◆ Task description:
Starting at the top line and ending at the last, restate the records exactly.
══════════
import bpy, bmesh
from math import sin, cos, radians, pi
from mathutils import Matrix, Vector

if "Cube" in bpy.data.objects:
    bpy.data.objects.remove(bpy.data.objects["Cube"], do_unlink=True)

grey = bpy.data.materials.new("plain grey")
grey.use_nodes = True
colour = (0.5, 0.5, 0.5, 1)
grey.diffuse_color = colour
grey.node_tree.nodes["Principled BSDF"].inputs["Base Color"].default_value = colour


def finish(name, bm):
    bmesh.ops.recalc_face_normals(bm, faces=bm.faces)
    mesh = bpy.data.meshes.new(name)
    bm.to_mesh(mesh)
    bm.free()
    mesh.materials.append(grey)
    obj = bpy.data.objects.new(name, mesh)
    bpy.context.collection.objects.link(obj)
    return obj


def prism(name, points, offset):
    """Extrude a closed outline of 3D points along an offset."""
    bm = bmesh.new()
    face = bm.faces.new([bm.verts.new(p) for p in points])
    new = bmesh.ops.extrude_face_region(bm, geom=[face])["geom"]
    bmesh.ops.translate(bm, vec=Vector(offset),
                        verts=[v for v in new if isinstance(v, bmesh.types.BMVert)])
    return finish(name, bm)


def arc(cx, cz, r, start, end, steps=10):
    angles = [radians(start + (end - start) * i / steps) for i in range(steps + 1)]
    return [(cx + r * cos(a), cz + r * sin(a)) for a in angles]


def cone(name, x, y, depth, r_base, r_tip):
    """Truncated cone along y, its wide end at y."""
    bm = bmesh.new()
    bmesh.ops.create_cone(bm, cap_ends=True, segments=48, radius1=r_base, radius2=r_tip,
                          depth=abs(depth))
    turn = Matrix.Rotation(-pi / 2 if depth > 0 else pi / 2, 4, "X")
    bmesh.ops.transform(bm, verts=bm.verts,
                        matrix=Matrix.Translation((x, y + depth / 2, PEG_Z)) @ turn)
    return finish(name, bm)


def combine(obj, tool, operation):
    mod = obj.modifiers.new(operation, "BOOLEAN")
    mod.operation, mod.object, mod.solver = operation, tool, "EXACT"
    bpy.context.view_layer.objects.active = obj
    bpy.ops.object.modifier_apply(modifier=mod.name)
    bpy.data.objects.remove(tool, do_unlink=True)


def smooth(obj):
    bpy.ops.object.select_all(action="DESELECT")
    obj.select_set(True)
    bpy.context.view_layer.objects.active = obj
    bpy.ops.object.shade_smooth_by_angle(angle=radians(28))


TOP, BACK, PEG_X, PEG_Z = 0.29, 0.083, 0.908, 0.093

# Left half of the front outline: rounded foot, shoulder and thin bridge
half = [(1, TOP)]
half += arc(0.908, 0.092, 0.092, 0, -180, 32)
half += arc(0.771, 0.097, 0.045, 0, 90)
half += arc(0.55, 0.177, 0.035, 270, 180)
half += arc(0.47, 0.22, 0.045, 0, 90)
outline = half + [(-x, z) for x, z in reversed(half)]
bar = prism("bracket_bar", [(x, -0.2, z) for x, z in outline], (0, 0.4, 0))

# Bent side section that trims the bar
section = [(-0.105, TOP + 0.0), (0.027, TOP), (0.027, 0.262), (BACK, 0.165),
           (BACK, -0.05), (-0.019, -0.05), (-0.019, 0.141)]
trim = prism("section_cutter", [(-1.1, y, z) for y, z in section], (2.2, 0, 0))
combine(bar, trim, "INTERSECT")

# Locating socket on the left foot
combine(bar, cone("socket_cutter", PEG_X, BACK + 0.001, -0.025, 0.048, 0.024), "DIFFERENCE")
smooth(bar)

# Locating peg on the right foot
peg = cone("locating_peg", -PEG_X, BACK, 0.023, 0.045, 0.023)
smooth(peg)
══════════
◆ Response for this exercise:
import bpy, bmesh
from math import sin, cos, radians, pi
from mathutils import Matrix, Vector

if "Cube" in bpy.data.objects:
    bpy.data.objects.remove(bpy.data.objects["Cube"], do_unlink=True)

grey = bpy.data.materials.new("plain grey")
grey.use_nodes = True
colour = (0.5, 0.5, 0.5, 1)
grey.diffuse_color = colour
grey.node_tree.nodes["Principled BSDF"].inputs["Base Color"].default_value = colour


def finish(name, bm):
    bmesh.ops.recalc_face_normals(bm, faces=bm.faces)
    mesh = bpy.data.meshes.new(name)
    bm.to_mesh(mesh)
    bm.free()
    mesh.materials.append(grey)
    obj = bpy.data.objects.new(name, mesh)
    bpy.context.collection.objects.link(obj)
    return obj


def prism(name, points, offset):
    """Extrude a closed outline of 3D points along an offset."""
    bm = bmesh.new()
    face = bm.faces.new([bm.verts.new(p) for p in points])
    new = bmesh.ops.extrude_face_region(bm, geom=[face])["geom"]
    bmesh.ops.translate(bm, vec=Vector(offset),
                        verts=[v for v in new if isinstance(v, bmesh.types.BMVert)])
    return finish(name, bm)


def arc(cx, cz, r, start, end, steps=10):
    angles = [radians(start + (end - start) * i / steps) for i in range(steps + 1)]
    return [(cx + r * cos(a), cz + r * sin(a)) for a in angles]


def cone(name, x, y, depth, r_base, r_tip):
    """Truncated cone along y, its wide end at y."""
    bm = bmesh.new()
    bmesh.ops.create_cone(bm, cap_ends=True, segments=48, radius1=r_base, radius2=r_tip,
                          depth=abs(depth))
    turn = Matrix.Rotation(-pi / 2 if depth > 0 else pi / 2, 4, "X")
    bmesh.ops.transform(bm, verts=bm.verts,
                        matrix=Matrix.Translation((x, y + depth / 2, PEG_Z)) @ turn)
    return finish(name, bm)


def combine(obj, tool, operation):
    mod = obj.modifiers.new(operation, "BOOLEAN")
    mod.operation, mod.object, mod.solver = operation, tool, "EXACT"
    bpy.context.view_layer.objects.active = obj
    bpy.ops.object.modifier_apply(modifier=mod.name)
    bpy.data.objects.remove(tool, do_unlink=True)


def smooth(obj):
    bpy.ops.object.select_all(action="DESELECT")
    obj.select_set(True)
    bpy.context.view_layer.objects.active = obj
    bpy.ops.object.shade_smooth_by_angle(angle=radians(28))


TOP, BACK, PEG_X, PEG_Z = 0.29, 0.083, 0.908, 0.093

# Left half of the front outline: rounded foot, shoulder and thin bridge
half = [(1, TOP)]
half += arc(0.908, 0.092, 0.092, 0, -180, 32)
half += arc(0.771, 0.097, 0.045, 0, 90)
half += arc(0.55, 0.177, 0.035, 270, 180)
half += arc(0.47, 0.22, 0.045, 0, 90)
outline = half + [(-x, z) for x, z in reversed(half)]
bar = prism("bracket_bar", [(x, -0.2, z) for x, z in outline], (0, 0.4, 0))

# Bent side section that trims the bar
section = [(-0.105, TOP + 0.0), (0.027, TOP), (0.027, 0.262), (BACK, 0.165),
           (BACK, -0.05), (-0.019, -0.05), (-0.019, 0.141)]
trim = prism("section_cutter", [(-1.1, y, z) for y, z in section], (2.2, 0, 0))
combine(bar, trim, "INTERSECT")

# Locating socket on the left foot
combine(bar, cone("socket_cutter", PEG_X, BACK + 0.001, -0.025, 0.048, 0.024), "DIFFERENCE")
smooth(bar)

# Locating peg on the right foot
peg = cone("locating_peg", -PEG_X, BACK, 0.023, 0.045, 0.023)
smooth(peg)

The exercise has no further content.